Mini India will launch its first all-electric model, the Mini Cooper SE, on February 24th via a Facebook Live event. It’ll be the second all-electric launch by the BMW Group in the last few months; the first was the BMW iX, which was, like many other premium electric cars, a flagship product. The three-door Mini Cooper SE, however, will be different. Besides being smaller and lighter, it’s bound to be within the reach of a wider range of buyers.
The final details including the prices, specs, and charging support are likely to be announced later. So, while we wait for that, let’s look at what the global model offers (the Indian car is expected to replicate that): 0-100kph in 7.3 seconds, a peak output of 184hp and 270Nm, and a range of up to 270km on a full charge.

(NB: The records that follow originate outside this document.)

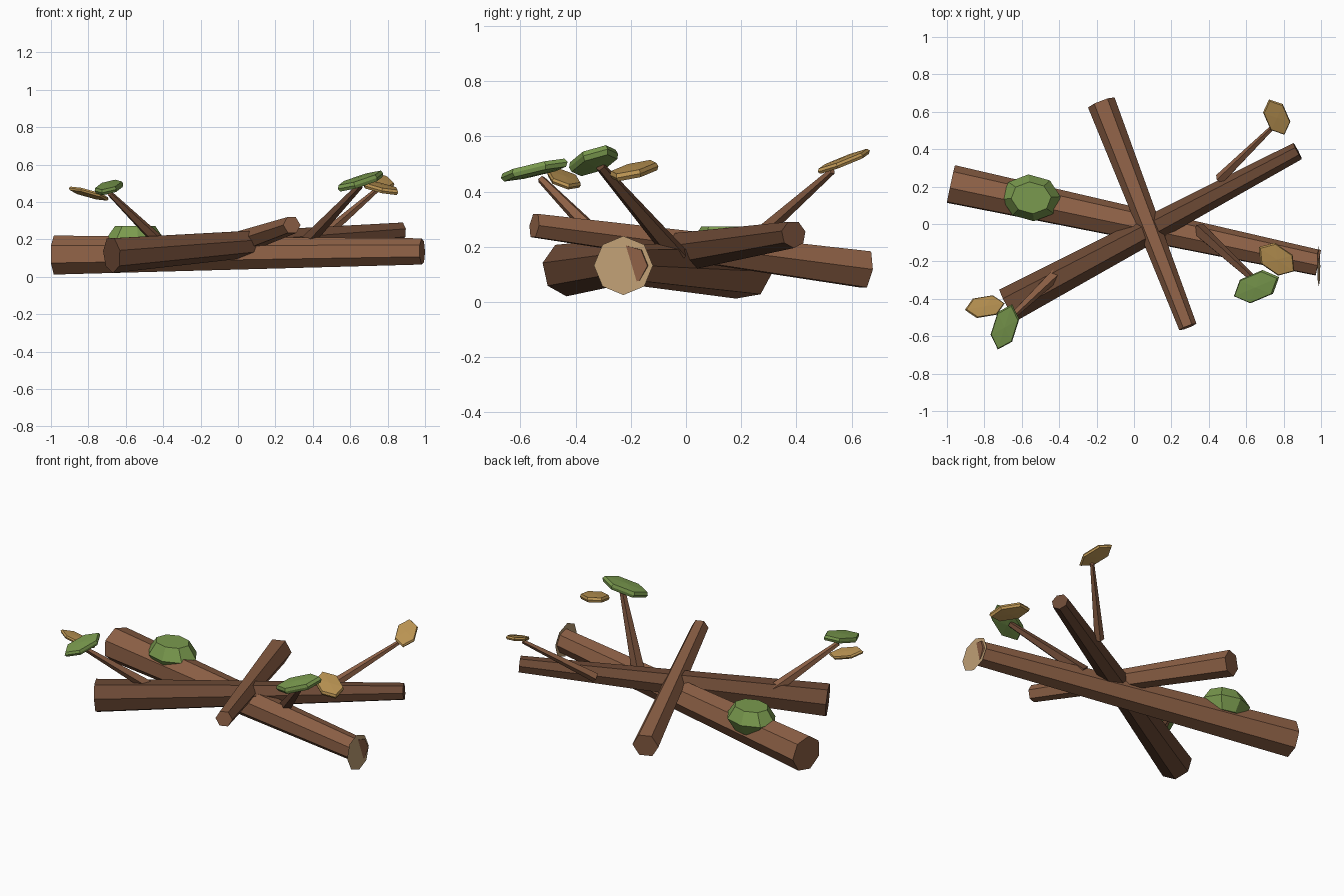
import bpy, bmesh, math
from mathutils import Vector

if "Cube" in bpy.data.objects:
    bpy.data.objects.remove(bpy.data.objects["Cube"])


def make_mat(name, hexcol):
    rgb = [int(hexcol[i:i + 2], 16) / 255 for i in (0, 2, 4)]
    lin = [c / 12.92 if c <= 0.04045 else ((c + 0.055) / 1.055) ** 2.4 for c in rgb]
    m = bpy.data.materials.new(name)
    m.diffuse_color = (*lin, 1)
    m.use_nodes = True
    m.node_tree.nodes["Principled BSDF"].inputs["Base Color"].default_value = m.diffuse_color
    return m


LIGHT = make_mat("light_bark", "8E6146")
DARK = make_mat("dark_bark", "6C4935")
CUT = make_mat("cut_wood", "BE9E74")
GREEN = make_mat("green_leaf", "7A9A4E")
TAN = make_mat("dry_leaf", "BD9654")


def finish(bm, name, mat):
    bmesh.ops.recalc_face_normals(bm, faces=bm.faces)
    me = bpy.data.meshes.new(name)
    bm.to_mesh(me)
    bm.free()
    me.materials.append(mat)
    ob = bpy.data.objects.new(name, me)
    bpy.context.collection.objects.link(ob)
    return ob


def ring(bm, centre, u, v, sides, phase=0.0):
    """Loop of verts around centre; u and v carry the radii."""
    out = []
    for i in range(sides):
        a = math.radians(phase) + 2 * math.pi * i / sides
        out.append(bm.verts.new(centre + u * math.cos(a) + v * math.sin(a)))
    return out


def bridge(bm, a, b):
    n = len(a)
    for i in range(n):
        bm.faces.new((a[i], a[(i + 1) % n], b[(i + 1) % n], b[i]))


def branch(name, p0, p1, r0, r1, sides, mat, phase=0.0):
    """Tapered low-poly branch between two points."""
    p0, p1 = Vector(p0), Vector(p1)
    d = (p1 - p0).normalized()
    side = Vector((0, 0, 1)).cross(d).normalized()
    up = d.cross(side)
    bm = bmesh.new()
    a = ring(bm, p0, side * r0, up * r0, sides, phase)
    b = ring(bm, p1, side * r1, up * r1, sides, phase)
    bridge(bm, a, b)
    bm.faces.new(a)
    bm.faces.new(b)
    return finish(bm, name, mat)


def leaf(name, centre, heading, slope, half_len, half_wid, half_thick, mat,
         sides=6, inset=0.93, dome=0.3, phase=0.0):
    """Faceted leaf plate lying in the plane dz = slope . (dx, dy)."""
    c = Vector(centre)
    n = Vector((-slope[0], -slope[1], 1)).normalized()
    h = Vector((*heading, 0)).normalized()
    u = Vector((h.x, h.y, h.x * slope[0] + h.y * slope[1])).normalized()
    v = n.cross(u)
    bm = bmesh.new()
    rings = []
    for k, off in ((inset, -1), (1, 0), (inset, 1)):
        rings.append(ring(bm, c + n * half_thick * off, u * half_len * k,
                          v * half_wid * k, sides, phase))
    bridge(bm, rings[0], rings[1])
    bridge(bm, rings[1], rings[2])
    for r, s in ((rings[0], -1), (rings[2], 1)):
        if dome == 0:
            bm.faces.new(r)
        else:
            tip = bm.verts.new(c + n * half_thick * s * (1 + dome))
            for i in range(sides):
                bm.faces.new((r[i], r[(i + 1) % sides], tip))
    return finish(bm, name, mat)


# Three crossed logs
branch("main_log", (-0.98, 0.21, 0.115), (0.985, -0.21, 0.135), 0.107, 0.072, 7, LIGHT, -106)
branch("dark_log", (-0.675, -0.435, 0.118), (0.875, 0.39, 0.245), 0.098, 0.05, 7, DARK, 166)
branch("top_log", (-0.175, 0.65, 0.118), (0.288, -0.55, 0.277), 0.076, 0.049, 6, LIGHT)

# Pale sawn plate on the end of the main log
bm = bmesh.new()
cut = ring(bm, Vector((0.988, -0.227, 0.132)), Vector((0, 0.107, 0)),
           Vector((-0.008, 0, 0.107)), 8)
bm.faces.new(cut)
finish(bm, "sawn_end", CUT)

# Twigs
branch("left_twig", (-0.42, -0.27, 0.185), (-0.685, -0.525, 0.445), 0.035, 0.015, 5, LIGHT)
branch("front_twig", (0.345, -0.03, 0.165), (0.655, -0.31, 0.49), 0.04, 0.018, 5, DARK)
branch("back_twig", (0.46, 0.24, 0.22), (0.755, 0.53, 0.475), 0.03, 0.013, 5, LIGHT)

# Thick leaf clump sitting on the main log
leaf("leaf_clump", (-0.55, 0.14, 0.2), (1, -0.1), (0, 0), 0.158, 0.125, 0.073,
     GREEN, sides=8, inset=0.68, dome=0, phase=10)

# Leaves at the twig tips
leaf("left_green_leaf", (-0.69, -0.55, 0.478), (0.3, 0.95), (0.13, 0.2),
     0.13, 0.07, 0.015, GREEN)
leaf("left_dry_leaf", (-0.798, -0.442, 0.445), (0.97, 0.16), (-0.25, -0.2),
     0.112, 0.062, 0.01, TAN)
leaf("front_green_leaf", (0.655, -0.335, 0.512), (0.9, 0.38), (0.27, 0.18),
     0.138, 0.08, 0.018, GREEN)
leaf("front_dry_leaf", (0.762, -0.188, 0.476), (0.8, -0.55), (-0.17, 0.17),
     0.118, 0.078, 0.014, TAN)
leaf("back_dry_leaf", (0.763, 0.572, 0.51), (-0.4, 0.92), (-0.12, 0.36),
     0.11, 0.066, 0.01, TAN)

There’s not much to differentiate between the current-generation Mini Cooper (F56) and the all-electric Mini Cooper SE in terms of shape and overall looks, but the latter does extend its uniqueness to the exterior design through a different grille and new bumpers, new 17-inch wheels and yellow accents. The interiors haven’t changed massively, although you do get an electric parking brake. There’s two-zone climate control, a 6.5-inch infotainment screen is standard, and the version abroad gets you the option of an 8.8-inch screen — for an additional cost, of course.
There are four driving modes and two levels of brake energy recuperation — the latter is switchable regardless of whichever driving mode you’re in. With positioning the batteries under the car’s floor, Mini has achieved a low centre of gravity — claimed to be lower by 30mm, in comparison to the conventionally powered Mini Cooper S. The suspension and other systems have been tuned accordingly, too. The weight difference between the Cooper S and the electric version is about 145kg, but lugging all that extra weight translates to zero tailpipe emissions and instantly available torque.
What hasn’t changed is the styling. Even in the electric avatar, it represents a modern iteration of the original Mini. Instead of the fuel filler, there’s a socket to charge the Mini Cooper SE; in place of the engine sits the electric powertrain; and the instrument console, also an all-digital unit displays info like the car’s speed, battery charge, driving mode, current drive power, etc. When plugged in, it displays charging status and time remaining to reach 100 percent. Talking of which, Mini mentions that the car can be charged at both AC and DC chargers. A DC fast-charger (50 kW) can charge the battery to 80 percent in just 35 minutes. An AC 11 kW charger, on the other hand, can achieve 80 percent in two and a half hours, and 100 percent in three and a half hours.
More on this in a week!